[Exercise description]: Take the entries that follow and return exactly the lines from the one holding "and front walls" through the one holding "box('cornerPost', dark, x", both included. Nothing else is needed.

[Records to process]:
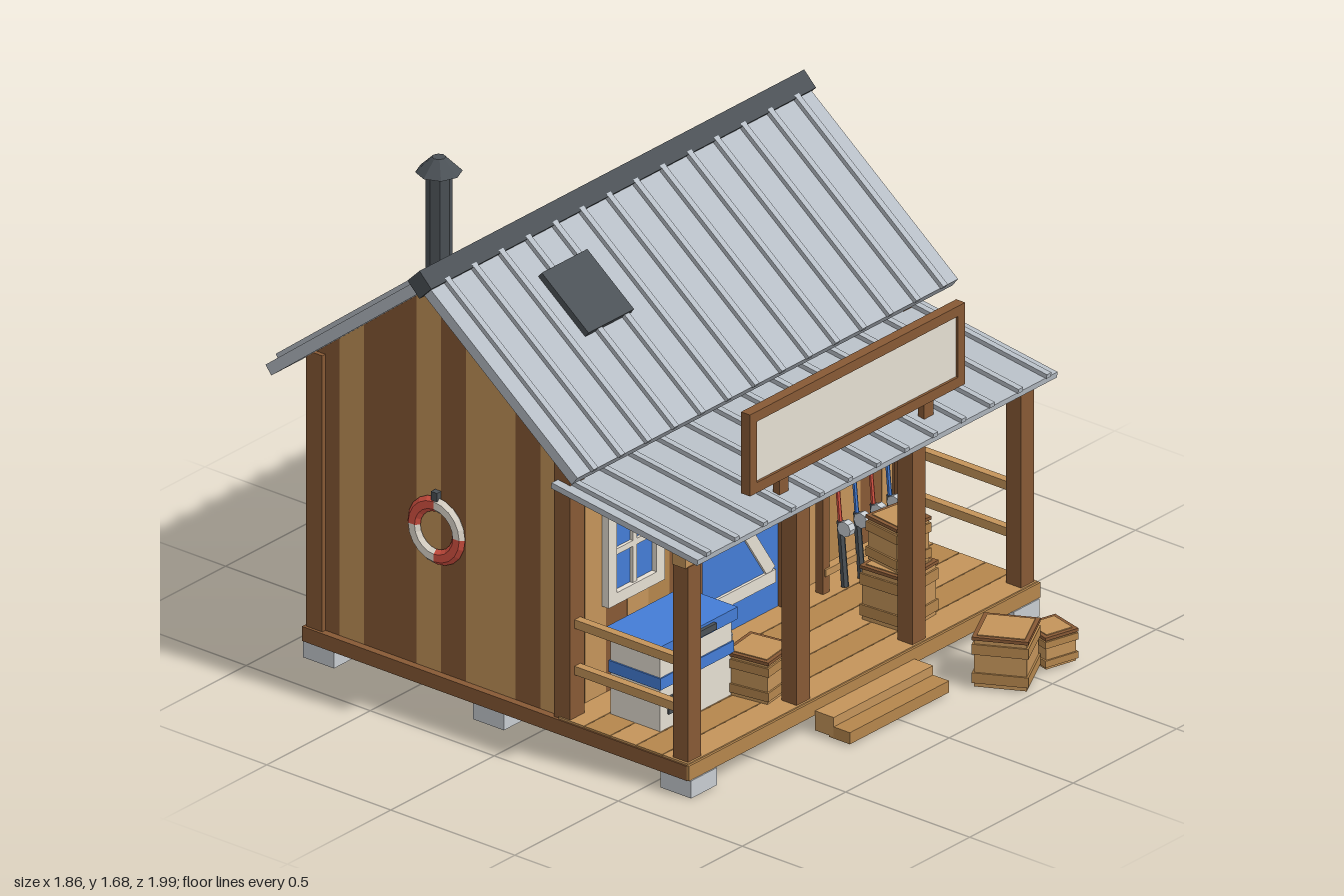
import * as THREE from 'three';

const mat = (name, color) => {
  const m = new THREE.MeshStandardMaterial({ color });
  m.name = name;
  m.flatShading = true;
  return m;
};

export function createModel() {
  const light = mat('light wood', 0xc4945a), mid = mat('mid wood', 0xb5864d), dark = mat('dark wood', 0x875935);
  const metal = mat('pale metal', 0xb6bdc5), stone = mat('pale stone', 0xc8cdd2), iron = mat('dark iron', 0x4b5156);
  const cream = mat('cream paint', 0xe6dfd3), blue = mat('blue paint', 0x447dd6);
  const orange = mat('orange paint', 0xe8883d), red = mat('red paint', 0xdb5444);
  const model = new THREE.Group();

  const add = (name, geo, m, parent = model) => {
    const mesh = new THREE.Mesh(geo, m);
    mesh.name = name;
    parent.add(mesh);
    return mesh;
  };
  // Box given by its min and max along each axis
  const box = (name, m, x0, x1, y0, y1, z0, z1, parent = model) => {
    const b = add(name, new THREE.BoxGeometry(x1 - x0, y1 - y0, z1 - z0), m, parent);
    b.position.set((x0 + x1) / 2, (y0 + y1) / 2, (z0 + z1) / 2);
    return b;
  };
  const cyl = (name, m, r0, r1, h, x, y, z, n = 8, parent = model) => {
    const c = add(name, new THREE.CylinderGeometry(r0, r1, h, n), m, parent);
    c.position.set(x, y, z);
    return c;
  };
  const group = (name, parent = model) => {
    const g = new THREE.Group();
    g.name = name;
    parent.add(g);
    return g;
  };
  const slab = (name, m, pts, depth, z, parent) => {
    const shape = new THREE.Shape(pts.map(p => new THREE.Vector2(p[0], p[1])));
    const s = add(name, new THREE.ExtrudeGeometry(shape, { depth, bevelEnabled: false }), m, parent);
    s.position.z = z;
    return s;
  };

  // Footings and floor
  for (const x of [-0.78, 0.78]) for (const z of [0.6, -0.155, -0.84])
    box('footing', stone, x - 0.062, x + 0.062, 0, 0.06, z - 0.062, z + 0.062);
  box('floorBase', dark, -0.85, 0.85, 0.06, 0.11, -0.9, 0.65);
  box('floorFascia', mid, -0.85, 0.85, 0.062, 0.113, 0.65, 0.66);
  for (let i = 0; i < 5; i++) {
    const z = 0.13 + i * 0.105;
    box('porchPlank', i % 2 ? mid : light, -0.845, 0.845, 0.1, 0.117, z, z + 0.102);
  }
  box('upperStep', light, -0.24, 0.24, 0.01, 0.077, 0.66, 0.735);
  box('lowerStep', mid, -0.24, 0.24, 0.005, 0.045, 0.715, 0.8);

  // Gable walls, drawn in (-z, y) and turned to face along x
  const gables = group('gableWalls');
  gables.rotation.y = Math.PI / 2;
  const cuts = [-0.13, -0.04, 0.06, 0.16, 0.26, 0.36, 0.46, 0.565, 0.67, 0.77, 0.87];
  const tones = [light, dark, light, light, dark, light, dark, dark, light, dark];
  const top = u => 1.455 - 0.786 * Math.abs(u - 0.36);
  tones.forEach((m, i) => {
    const a = cuts[i], b = cuts[i + 1];
    for (const x of [-0.825, 0.805])
      slab('gablePlank', m, [[a, 0.1], [b, 0.1], [b, top(b)], [a, top(a)]], 0.02, x, gables);
  });
  // Back and front walls
  [light, mid, dark, light, light, mid, dark, dark].forEach((m, i) => {
    const x = 0.82 - i * 0.205;
    box('backPlank', m, x - 0.204, x, 0.1, 1.055, -0.875, -0.855);
  });
  [light, light, dark, light, mid, dark, dark, light, light, dark, dark, light, mid, light, dark, light].forEach((m, i) => {
    const x = -0.82 + i * 0.1025;
    box('frontPlank', m, x, x + 0.1015, 0.1, 1.055, 0.11, 0.13);
  });
  for (const x of [-0.805, 0.805]) for (const z of [0.14, -0.86])
    box('cornerPost', dark, x - 0.035, x + 0.035, 0.1, 1.06, z - 0.033, z + 0.033);

  // Main roof: each slope is modelled lying along +z from the ridge, then tilted
  const slope = (name, y, z, angle, turn, halfWidth, length, thick, ribs, gap) => {
    const g = group(name);
    g.rotation.order = 'YXZ';
    g.rotation.set(angle, turn, 0);
    g.position.set(0, y, z);
    box('roofSheet', metal, -halfWidth, halfWidth, 0, thick, 0, length, g);
    for (let i = 0; i < ribs; i++) {
      const x = (i - (ribs - 1) / 2) * gap;
      box('roofRib', metal, x - 0.011, x + 0.011, thick, thick + 0.015, 0, length + 0.004, g);
    }
    return g;
  };
  const frontRoof = slope('frontRoof', 1.455, -0.36, 0.666, 0, 0.92, 0.77, 0.038, 14, 0.13);
  const backRoof = slope('backRoof', 1.455, -0.36, 0.666, Math.PI, 0.92, 0.77, 0.038, 14, 0.13);
  box('darkRoofPatch', iron, -0.515, -0.295, 0.038, 0.06, 0.14, 0.38, frontRoof);
  box('blueRoofPatch', blue, -0.635, -0.455, 0.038, 0.06, 0.2, 0.39, backRoof);
  const cap = box('ridgeCap', iron, -0.93, 0.93, 1.449, 1.517, -0.394, -0.326);
  cap.rotation.x = Math.PI / 4;
  slope('porchRoof', 0.91, 0.12, 0.142, 0, 0.87, 0.595, 0.02, 13, 0.137);
  cyl('stovePipe', iron, 0.042, 0.042, 0.45, -0.5, 1.405, -0.64);
  cyl('pipeCap', iron, 0.022, 0.074, 0.05, -0.5, 1.652, -0.64);

  // Porch posts, beam and side rails
  for (const x of [-0.805, -0.28, 0.28, 0.805])
    box('porchPost', dark, x - 0.032, x + 0.032, 0.11, 0.787, 0.585, 0.645);
  box('porchBeam', light, -0.845, 0.845, 0.785, 0.828, 0.588, 0.642);
  for (const x of [-0.805, 0.805]) for (const y of [0.28, 0.44])
    box('sideRail', light, x - 0.014, x + 0.014, y - 0.015, y + 0.015, 0.16, 0.6);

  // Blank sign board
  const sign = group('signBoard');
  box('signPanel', cream, -0.49, 0.49, 0.94, 1.16, 0.604, 0.622, sign);
  for (const y of [0.91, 1.155]) box('signFrame', dark, -0.52, 0.52, y, y + 0.035, 0.595, 0.631, sign);
  for (const s of [-1, 1]) {
    box('signFrame', dark, s * 0.503 - 0.017, s * 0.503 + 0.017, 0.91, 1.19, 0.595, 0.631, sign);
    box('signBracket', dark, s * 0.35 - 0.022, s * 0.35 + 0.022, 0.82, 0.92, 0.6, 0.626, sign);
  }

  // Door
  const door = group('door');
  box('doorPanel', blue, -0.195, 0.195, 0.115, 0.785, 0.13, 0.148, door);
  for (const s of [-1, 1]) box('doorFrame', dark, s * 0.222 - 0.028, s * 0.222 + 0.028, 0.115, 0.83, 0.13, 0.168, door);
  box('doorHeader', dark, -0.25, 0.25, 0.785, 0.835, 0.13, 0.168, door);
  for (const y of [0.21, 0.735]) box('doorBatten', cream, -0.172, 0.172, y, y + 0.045, 0.148, 0.158, door);
  const brace = box('doorBrace', cream, -0.021, 0.021, 0.21, 0.765, 0.148, 0.157, door);
  brace.rotation.z = 0.58;
  add('doorKnob', new THREE.SphereGeometry(0.022, 8, 6), stone, door).position.set(0.142, 0.48, 0.168);

  // Window
  const win = group('window');
  box('windowPane', blue, -0.62, -0.38, 0.43, 0.75, 0.13, 0.139, win);
  for (const x of [-0.616, -0.384]) box('windowFrame', cream, x - 0.02, x + 0.02, 0.42, 0.765, 0.13, 0.158, win);
  for (const y of [0.44, 0.745]) box('windowFrame', cream, -0.63, -0.37, y - 0.02, y + 0.02, 0.13, 0.158, win);
  box('windowBar', cream, -0.51, -0.49, 0.44, 0.745, 0.13, 0.15, win);
  box('windowBar', cream, -0.61, -0.39, 0.585, 0.605, 0.13, 0.15, win);

  // Cooler
  const cooler = group('cooler');
  box('coolerBody', cream, -0.725, -0.38, 0.115, 0.38, 0.24, 0.44, cooler);
  box('coolerBand', blue, -0.73, -0.375, 0.262, 0.302, 0.235, 0.445, cooler);
  box('coolerLid', blue, -0.74, -0.365, 0.375, 0.417, 0.23, 0.452, cooler);
  box('coolerHandle', iron, -0.62, -0.48, 0.386, 0.408, 0.452, 0.464, cooler);
  box('coolerLatch', iron, -0.69, -0.63, 0.165, 0.225, 0.44, 0.447, cooler);

  // Bucket of water
  const bucketProfile = [[0, 0], [0.04, 0], [0.055, 0.13], [0.05, 0.13], [0.047, 0.11]];
  const bucket = add('bucket', new THREE.LatheGeometry(bucketProfile.map(p => new THREE.Vector2(...p)), 10), stone);
  bucket.position.set(-0.285, 0.117, 0.295);
  cyl('bucketWater', blue, 0.05, 0.05, 0.008, -0.285, 0.239, 0.295, 10);

  // Crates
  const crate = (x, y, z, w, h, turn) => {
    const g = group('crate');
    g.position.set(x, y, z);
    g.rotation.y = turn;
    const r = w / 2;
    box('crateBody', light, -r + 0.006, r - 0.006, 0, h - 0.008, -r + 0.006, r - 0.006, g);
    for (const t of [0.08, 0.64]) box('crateBand', mid, -r, r, h * t, h * (t + 0.2), -r, r, g);
    box('crateRim', dark, -r, r, h - 0.014, h - 0.003, -r, r, g);
    box('crateLid', light, -r + 0.014, r - 0.014, h - 0.01, h, -r + 0.014, r - 0.014, g);
  };
  crate(0.435, 0.005, 0.867, 0.18, 0.175, 0.48);
  crate(0.625, 0.005, 0.887, 0.125, 0.115, -0.26);
  crate(0.375, 0.117, 0.485, 0.175, 0.19, 0.06);
  crate(0.385, 0.307, 0.475, 0.145, 0.155, -0.15);
  crate(-0.3, 0.117, 0.485, 0.165, 0.15, 0.15);

  // Rod rack with four fishing rods
  const rack = group('rodRack');
  for (const x of [0.36, 0.74]) box('rackPost', dark, x - 0.016, x + 0.016, 0.115, 0.595, 0.175, 0.205, rack);
  for (const y of [0.19, 0.54]) box('rackRail', light, 0.35, 0.75, y - 0.012, y + 0.012, 0.18, 0.212, rack);
  [0.43, 0.51, 0.59, 0.67].forEach((x, i) => {
    const rod = group('fishingRod', rack);
    rod.position.set(x, 0.12, 0.222);
    rod.rotation.x = -0.09;
    cyl('rodShaft', i % 2 ? blue : red, 0.006, 0.008, 0.56, 0, 0.4, 0, 6, rod);
    cyl('rodGrip', iron, 0.012, 0.013, 0.22, 0, 0.11, 0, 6, rod);
    cyl('rodReel', stone, 0.026, 0.026, 0.026, 0, 0.2, 0.024, 8, rod).rotation.z = Math.PI / 2;
  });

  // Hanging lantern
  const lantern = group('lantern');
  lantern.position.set(0.29, 0, 0.235);
  box('lanternArm', iron, -0.008, 0.008, 0.738, 0.752, -0.1, 0.01, lantern);
  cyl('lanternHook', iron, 0.004, 0.004, 0.04, 0, 0.728, 0, 6, lantern);
  cyl('lanternTop', iron, 0.015, 0.03, 0.016, 0, 0.712, 0, 8, lantern);
  cyl('lanternGlass', orange, 0.027, 0.027, 0.074, 0, 0.667, 0, 8, lantern);
  cyl('lanternBase', iron, 0.03, 0.03, 0.012, 0, 0.625, 0, 8, lantern);

  // Life ring on the right-hand wall
  const ring = group('lifeRing');
  ring.position.set(-0.836, 0.6, -0.37);
  ring.rotation.y = -Math.PI / 2;
  ring.scale.z = 0.6;
  for (let i = 0; i < 4; i++)
    add('ringSegment', new THREE.TorusGeometry(0.09, 0.026, 6, 5, Math.PI / 2), i % 2 ? red : cream, ring).rotation.z = i * Math.PI / 2;
  box('ringHook', iron, -0.012, 0.012, 0.105, 0.135, -0.015, 0.02, ring);

  // Wooden fish on the left-hand wall, drawn in (-z, y)
  const fish = group('fishOrnament');
  fish.rotation.y = Math.PI / 2;
  fish.position.x = 0.826;
  const outline = [[-0.045, 0.62], [-0.02, 0.54], [0.06, 0.48], [0.2, 0.455], [0.33, 0.465], [0.45, 0.525], [0.54, 0.6],
    [0.54, 0.655], [0.45, 0.735], [0.35, 0.775], [0.2, 0.785], [0.06, 0.75], [-0.02, 0.7]];
  const mx = 0.25, my = 0.62;
  // Faceted dome: shrinking copies of the outline closed by a fan
  const verts = [], faces = [], n = outline.length;
  [[1, 0], [1, 0.024], [0.84, 0.046], [0.5, 0.058], [0.001, 0.062]].forEach(([s, h]) =>
    outline.forEach(([u, y]) => verts.push(mx + (u - mx) * s, my + (y - my) * s, h)));
  for (let k = 0; k < 4; k++) for (let i = 0; i < n; i++) {
    const a = k * n + i, b = k * n + (i + 1) % n;
    faces.push(a, b, b + n, a, b + n, a + n);
  }
  const dome = new THREE.BufferGeometry();
  dome.setAttribute('position', new THREE.Float32BufferAttribute(verts, 3));
  dome.setIndex(faces);
  dome.computeVertexNormals();
  add('fishBody', dome, orange, fish);
  slab('fishBorder', cream, [[-0.067, 0.62], [-0.045, 0.53], [0.05, 0.458], [0.2, 0.43], [0.36, 0.447], [0.42, 0.52],
    [0.3, 0.7], [0.28, 0.8], [0.2, 0.81], [0.05, 0.778], [-0.042, 0.715]], 0.022, 0, fish);
  slab('fishTail', orange, [[0.5, 0.57], [0.56, 0.58], [0.72, 0.465], [0.69, 0.63], [0.72, 0.785], [0.56, 0.68], [0.5, 0.69]], 0.024, 0, fish);
  slab('tailTip', cream, [[0.672, 0.625], [0.705, 0.49], [0.77, 0.44], [0.718, 0.625], [0.765, 0.81], [0.705, 0.77]], 0.03, 0, fish);
  slab('topFin', red, [[0.245, 0.765], [0.465, 0.725], [0.41, 0.868], [0.28, 0.868]], 0.03, 0, fish);
  slab('bottomFin', red, [[0.32, 0.415], [0.395, 0.405], [0.445, 0.5], [0.34, 0.49]], 0.03, 0, fish);
  slab('fishStripe', cream, [[0.395, 0.535], [0.425, 0.535], [0.425, 0.715], [0.395, 0.715]], 0.06, 0, fish);
  slab('fishStripe', cream, [[0.505, 0.54], [0.53, 0.54], [0.53, 0.71], [0.505, 0.71]], 0.038, 0, fish);
  slab('fishGill', red, [[0.135, 0.54], [0.155, 0.54], [0.187, 0.69], [0.167, 0.69]], 0.066, 0, fish);
  cyl('fishEye', cream, 0.042, 0.042, 0.062, 0.07, 0.668, 0.031, 10, fish).rotation.x = Math.PI / 2;
  cyl('fishPupil', iron, 0.022, 0.022, 0.066, 0.07, 0.668, 0.035, 6, fish).rotation.x = Math.PI / 2;

  return model;
}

[Task solution]:
  // Back and front walls
  [light, mid, dark, light, light, mid, dark, dark].forEach((m, i) => {
    const x = 0.82 - i * 0.205;
    box('backPlank', m, x - 0.204, x, 0.1, 1.055, -0.875, -0.855);
  });
  [light, light, dark, light, mid, dark, dark, light, light, dark, dark, light, mid, light, dark, light].forEach((m, i) => {
    const x = -0.82 + i * 0.1025;
    box('frontPlank', m, x, x + 0.1015, 0.1, 1.055, 0.11, 0.13);
  });
  for (const x of [-0.805, 0.805]) for (const z of [0.14, -0.86])
    box('cornerPost', dark, x - 0.035, x + 0.035, 0.1, 1.06, z - 0.033, z + 0.033);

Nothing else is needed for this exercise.